Physcia adscendens H. Olivier forme corticole.
Thallus foliose, loosely appressed to the substratum, to 5 cm across (when confluent with other colonies), lobes 0.5-1 mm wide, apices up-turned, bent and swollen, hood or helmet-shaped, (usually lighter than the thallus which makes them visible from afar), containing cream to pale yellow soredia (NB these caps or helmets are fragile and can, when breaking, leave only a section of the tube containing soredia); lobe margins bearing long marginal cilia (0.5-2 mm) with dark tips, upper surface whitish, pale grey when dry, grey-greenish when moist, without pruine, dotted with numerous whitish pseudocyphella, lower surface whitish with rhizines, tips blackish. Seldom fertile and with rare apothecia, 1-2 mm diam., shortly stalked, disc concave, brownish to blackish, pruinose, exciple thick, prominent. Ascospores brownish to blackish, 1-septate, sometimes with a polarilocular aspect, 16-23 x 7-10 µm according to literature, 14-20 x 6-9 µm according to our measures. Pycnidia sometimes abundant and visible as black dots. Cortex K+ yellow; medulla: K-. Very variable species, not especially maritime, frequent on the bark of trees (even in cities because quite tolerant to pollution) also abundant on various substrates (even artificial) see the following forms:
Physcia adscendens forme saxicole: on low acid rocks rich in organic matter, particularly by the sea.
Physcia adscendens forme sur ciment ou sur béton: on cement or concrete.
Physcia adscendens forme foliicole: tiny form occurring on evergreen leaves, especially Buxus.
Physcia adscendens forme lignicole: rare form forming pads on dead or worked wood.
Physcia adscendens forme maritime: darker greyish, form occurring in the mesic or xeric zone and subjected to seawater projections.
Physcia adscendens forme sur substrats artificiels: form coming on artificial plastic substrates (boat hulls, etc.).

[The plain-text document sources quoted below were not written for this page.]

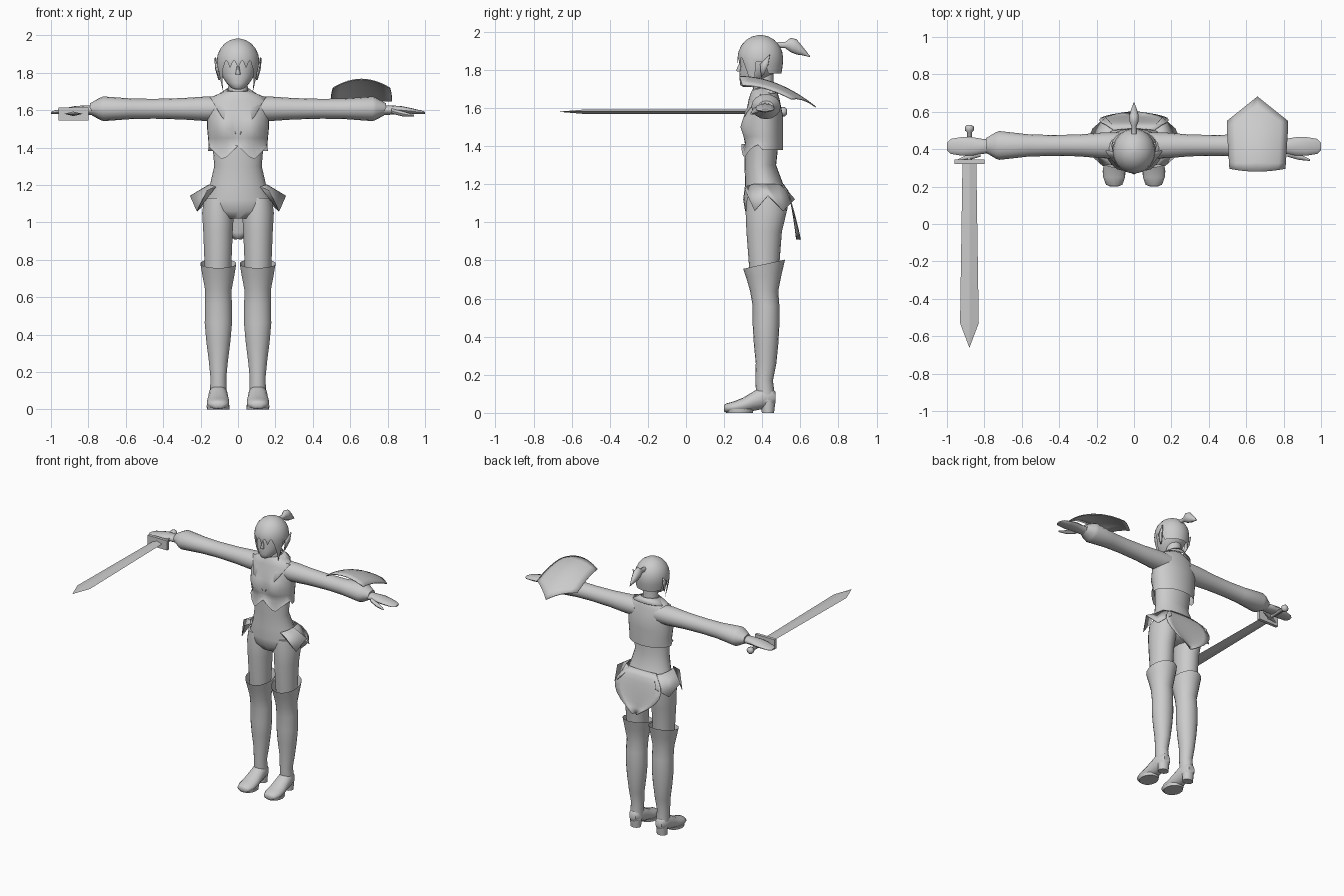
import bpy, bmesh, math

cube = bpy.data.objects.get("Cube")
if cube:
    bpy.data.objects.remove(cube)

grey = bpy.data.materials.new("plain grey")
grey.use_nodes = True
grey.diffuse_color = (.6, .6, .6, 1)
grey.node_tree.nodes["Principled BSDF"].inputs["Base Color"].default_value = grey.diffuse_color


def finish(name, bm, mirror=False, thick=0, angle=50):
    """Turn a bmesh into a shaded object with optional thickness and mirror."""
    bmesh.ops.recalc_face_normals(bm, faces=bm.faces)
    mesh = bpy.data.meshes.new(name)
    bm.to_mesh(mesh)
    bm.free()
    mesh.materials.append(grey)
    obj = bpy.data.objects.new(name, mesh)
    bpy.context.collection.objects.link(obj)
    bpy.ops.object.select_all(action='DESELECT')
    obj.select_set(True)
    bpy.context.view_layer.objects.active = obj
    bpy.ops.object.shade_smooth_by_angle(angle=math.radians(angle))
    if thick:
        solid = obj.modifiers.new("thickness", 'SOLIDIFY')
        solid.thickness = thick
        solid.offset = 0
    if mirror:
        obj.modifiers.new("mirror", 'MIRROR')
    return obj


def skin(name, rows, closed=True, cap_start=False, cap_end=False, **options):
    """Join rows of points into a surface."""
    bm = bmesh.new()
    grid = [[bm.verts.new(point) for point in row] for row in rows]
    count = len(rows[0])
    for lower, upper in zip(grid, grid[1:]):
        for i in range(count if closed else count - 1):
            j = (i + 1) % count
            bm.faces.new((lower[i], lower[j], upper[j], upper[i]))
    if cap_start:
        bm.faces.new(grid[0])
    if cap_end:
        bm.faces.new(grid[-1])
    return finish(name, bm, **options)


def ring(axis, centre, sides, along, wide, deep, shift=0, tilt=0):
    """Ellipse across an axis; shift and tilt act on its second direction."""
    points = []
    for i in range(sides):
        turn = math.tau * i / sides - math.pi / 2
        u = centre[0] + wide * math.cos(turn)
        v = centre[1] + shift + deep * math.sin(turn)
        w = along + tilt * deep * math.sin(turn)
        points.append({'x': (w, u, v), 'y': (u, w, v), 'z': (u, v, w)}[axis])
    return points


def loft(name, axis, centre, rings, sides=16, capped=True, **options):
    rows = [ring(axis, centre, sides, *values) for values in rings]
    return skin(name, rows, cap_start=capped, cap_end=capped, **options)


def plate(name, points, **options):
    bm = bmesh.new()
    bm.faces.new([bm.verts.new(point) for point in points])
    return finish(name, bm, **options)


# Torso and neck
loft("torso", 'z', (0, .4), [(1.02, .1, .08, .02), (1.06, .18, .11, .02), (1.12, .18, .12, .02),
                             (1.2, .15, .1, .01), (1.3, .127, .083, -.01), (1.46, .14, .09)], sides=24)
loft("neck", 'z', (0, .41), [(1.6, .07, .06), (1.68, .054, .05), (1.78, .05, .05)])

# Short jacket with a raised bust and a jagged hem
jacket = loft("jacket", 'z', (0, .41), [(1.7, .07, .06), (1.68, .12, .07), (1.65, .16, .08), (1.6, .17, .09),
                                        (1.55, .165, .1), (1.5, .165, .1), (1.45, .16, .1), (1.41, .157, .1),
                                        (1.38, .16, .11, -.01)], sides=32, capped=False)
for vert in jacket.data.vertices:
    if vert.co.y < .4:
        off_centre = abs(vert.co.x) - .08
        if vert.co.z < 1.4:
            vert.co.z += .03 - .08 * max(0, 1 - abs(off_centre) / .08)
        else:
            distance = math.hypot(off_centre, vert.co.z - 1.5) / .06
            vert.co.y -= .035 * math.exp(-distance ** 2)

# Collar and lapels
loft("collar", 'z', (0, .42), [(1.71, .06, .06, 0, .2), (1.67, .12, .08, 0, .2)],
     sides=20, capped=False, thick=.005)
plate("lapels", [(.04, .37, 1.69), (.15, .39, 1.67), (.09, .31, 1.57), (.01, .3, 1.47)],
      mirror=True, thick=.008)

# Sleeves with flared cuffs
loft("sleeves", 'x', (.42, 1.607), [(.08, .07, .065), (.18, .068, .065), (.3, .058, .057), (.45, .056, .053),
                                    (.57, .06, .055), (.72, .077, .066), (.74, .07, .058), (.79, .04, .03)],
     mirror=True)

# Hands and thumbs
loft("hands", 'x', (.415, 1.6), [(.76, .036, .026), (.81, .04, .025), (.87, .05, .022), (.92, .05, .017, -.005),
                                 (.98, .04, .01, -.012), (1, .02, .005, -.015)], sides=12, mirror=True)
thumb = loft("thumbs", 'x', (.36, 1.58), [(.82, .018, .014, .015), (.88, .017, .014), (.94, .005, .005, -.01)],
             sides=8, mirror=True)
for vert in thumb.data.vertices:
    vert.co.y -= .3 * (vert.co.x - .88)

# Thighs, boots and feet
loft("thighs", 'z', (.107, .41), [(1.13, .075, .1, .01), (1.05, .086, .107, .01), (.95, .08, .093),
                                  (.78, .073, .08), (.66, .068, .07)], sides=18, mirror=True)
loft("boots", 'z', (.105, .41), [(.78, .097, .11, 0, .22), (.72, .087, .093, 0, .15), (.64, .072, .074),
                                 (.56, .073, .07, .01), (.46, .074, .07, .01), (.36, .065, .064, .01),
                                 (.26, .052, .054, .01), (.17, .043, .046), (.06, .046, .05, .01)],
     sides=18, capped=False, mirror=True)
loft("feet", 'y', (.106, 0), [(.47, .025, .03, .08), (.45, .04, .05, .08), (.4, .05, .06, .08),
                              (.35, .054, .05, .06), (.3, .06, .04, .04), (.25, .06, .03, .03),
                              (.21, .045, .024, .025), (.2, .02, .016, .024)], sides=14, mirror=True)
loft("heels", 'z', (.106, .43), [(0, .038, .032), (.07, .042, .04)], sides=10, mirror=True)
loft("soles", 'z', (.106, .28), [(0, .06, .07), (.02, .062, .076)], mirror=True)

# Hip skirt: pointed side panels and a rounded back panel
skin("side_skirt", [
    [(.12, .32, 1.19), (.15, .36, 1.2), (.155, .42, 1.2), (.145, .48, 1.2), (.1, .51, 1.19)],
    [(.165, .31, 1.17), (.22, .36, 1.06), (.255, .43, 1.14), (.22, .51, 1.06), (.15, .57, 1.12)]],
    closed=False, mirror=True, thick=.005)
rows = []
for step in range(9):
    drop = step / 8
    half_width = .185 * math.sin(math.pi * (.2 + .77 * drop))
    rows.append([])
    for column in range(-4, 5):
        side = column / 4
        rows[-1].append((half_width * side, .51 + .07 * math.sqrt(drop) + .03 * side ** 2 * (drop - .3),
                         1.2 - .29 * drop))
skin("back_skirt", rows, closed=False, thick=.005)

# Head with nose and pointed ears
loft("head", 'z', (0, .39), [(1.71, .016, .02, -.07), (1.72, .038, .045, -.06), (1.745, .062, .068, -.04),
                             (1.78, .085, .09, -.02), (1.83, .1, .104), (1.89, .1, .104), (1.96, .05, .05)],
     sides=20)
loft("nose", 'z', (0, .28), [(1.79, .013, .012), (1.8, .012, .016), (1.84, .006, .008, .01)], sides=8)
plate("ears", [(.1, .395, 1.76), (.11, .39, 1.83), (.122, .44, 1.88), (.118, .43, 1.82), (.106, .41, 1.78)],
      mirror=True, thick=.009)


def hair_end(step):
    """Lower edge of the hair, stepping from the forehead to the nape."""
    if step < 5:
        return 1.85 - .025 * (-1) ** step
    if step < 7:
        return 1.76 if step == 5 else 1.69
    return 1.84 if step < 10 else 1.78


# Hair: cap with jagged fringe and long side locks
sides, crown, levels = 32, 6, 9
rows = []
for level in range(levels):
    rows.append([])
    for i in range(sides):
        end = hair_end(min(i, sides - i))
        turn = math.tau * i / sides - math.pi / 2
        if level < crown:
            lift = math.pi / 2 * (1 - (level + .2) / (crown - .8))
            z, reach = max(1.86 + .123 * math.sin(lift), end), math.cos(lift)
        else:
            z = 1.86 + (end - 1.86) * (level - crown + 1) / (levels - crown)
            reach = 1 - 4.5 * max(0, 1.86 - z) ** 1.6
        rows[-1].append((.114 * reach * math.cos(turn), .39 + .12 * reach * math.sin(turn), z))
skin("hair", rows, cap_start=True)
loft("ponytail", 'y', (0, 1.93), [(.48, .014, .016), (.52, .014, .016), (.55, .026, .038), (.58, .026, .04, -.01),
                                  (.61, .017, .024, -.03), (.65, .002, .003, -.06)], sides=10)

# Sword
grip = (-.88, 1.58)
loft("sword_blade", 'y', grip, [(.33, .037, .012), (-.53, .05, .012), (-.66, .001, .001)], sides=4, angle=20)
loft("sword_grip", 'y', grip, [(.33, .013, .013), (.49, .013, .013), (.5, .024, .024),
                               (.52, .024, .024), (.53, .012, .012)], sides=8)
bm = bmesh.new()
bmesh.ops.create_cube(bm, size=1)
bmesh.ops.scale(bm, verts=bm.verts, vec=(.16, .022, .07))
bmesh.ops.translate(bm, verts=bm.verts, vec=(grip[0], .333, grip[1]))
finish("sword_guard", bm, angle=20)

# Shield: curved plate, pointed at the back
rows = []
for column in range(-4, 5):
    side = column / 4
    front = .28 + .015 * side ** 2
    back = .68 - .13 * abs(side)
    rows.append([])
    for step in range(9):
        y = front + (back - front) * step / 8
        taper = 1 - .4 * max(0, .5 - y)
        rows[-1].append((.66 + .162 * side * taper, y, 1.765 - (y - .28) ** 2 - .045 * side ** 2))
skin("shield", rows, closed=False, thick=.006)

See also Physcia tenella very close and often difficult to separate but at the ends of the lobes not in hood and whose soredia are labriforms (This last species is sometimes considered identical by some authors because there are many intermediates and even chimeras). See also Physcia leptalea which is not sorediate and which can come in mixture.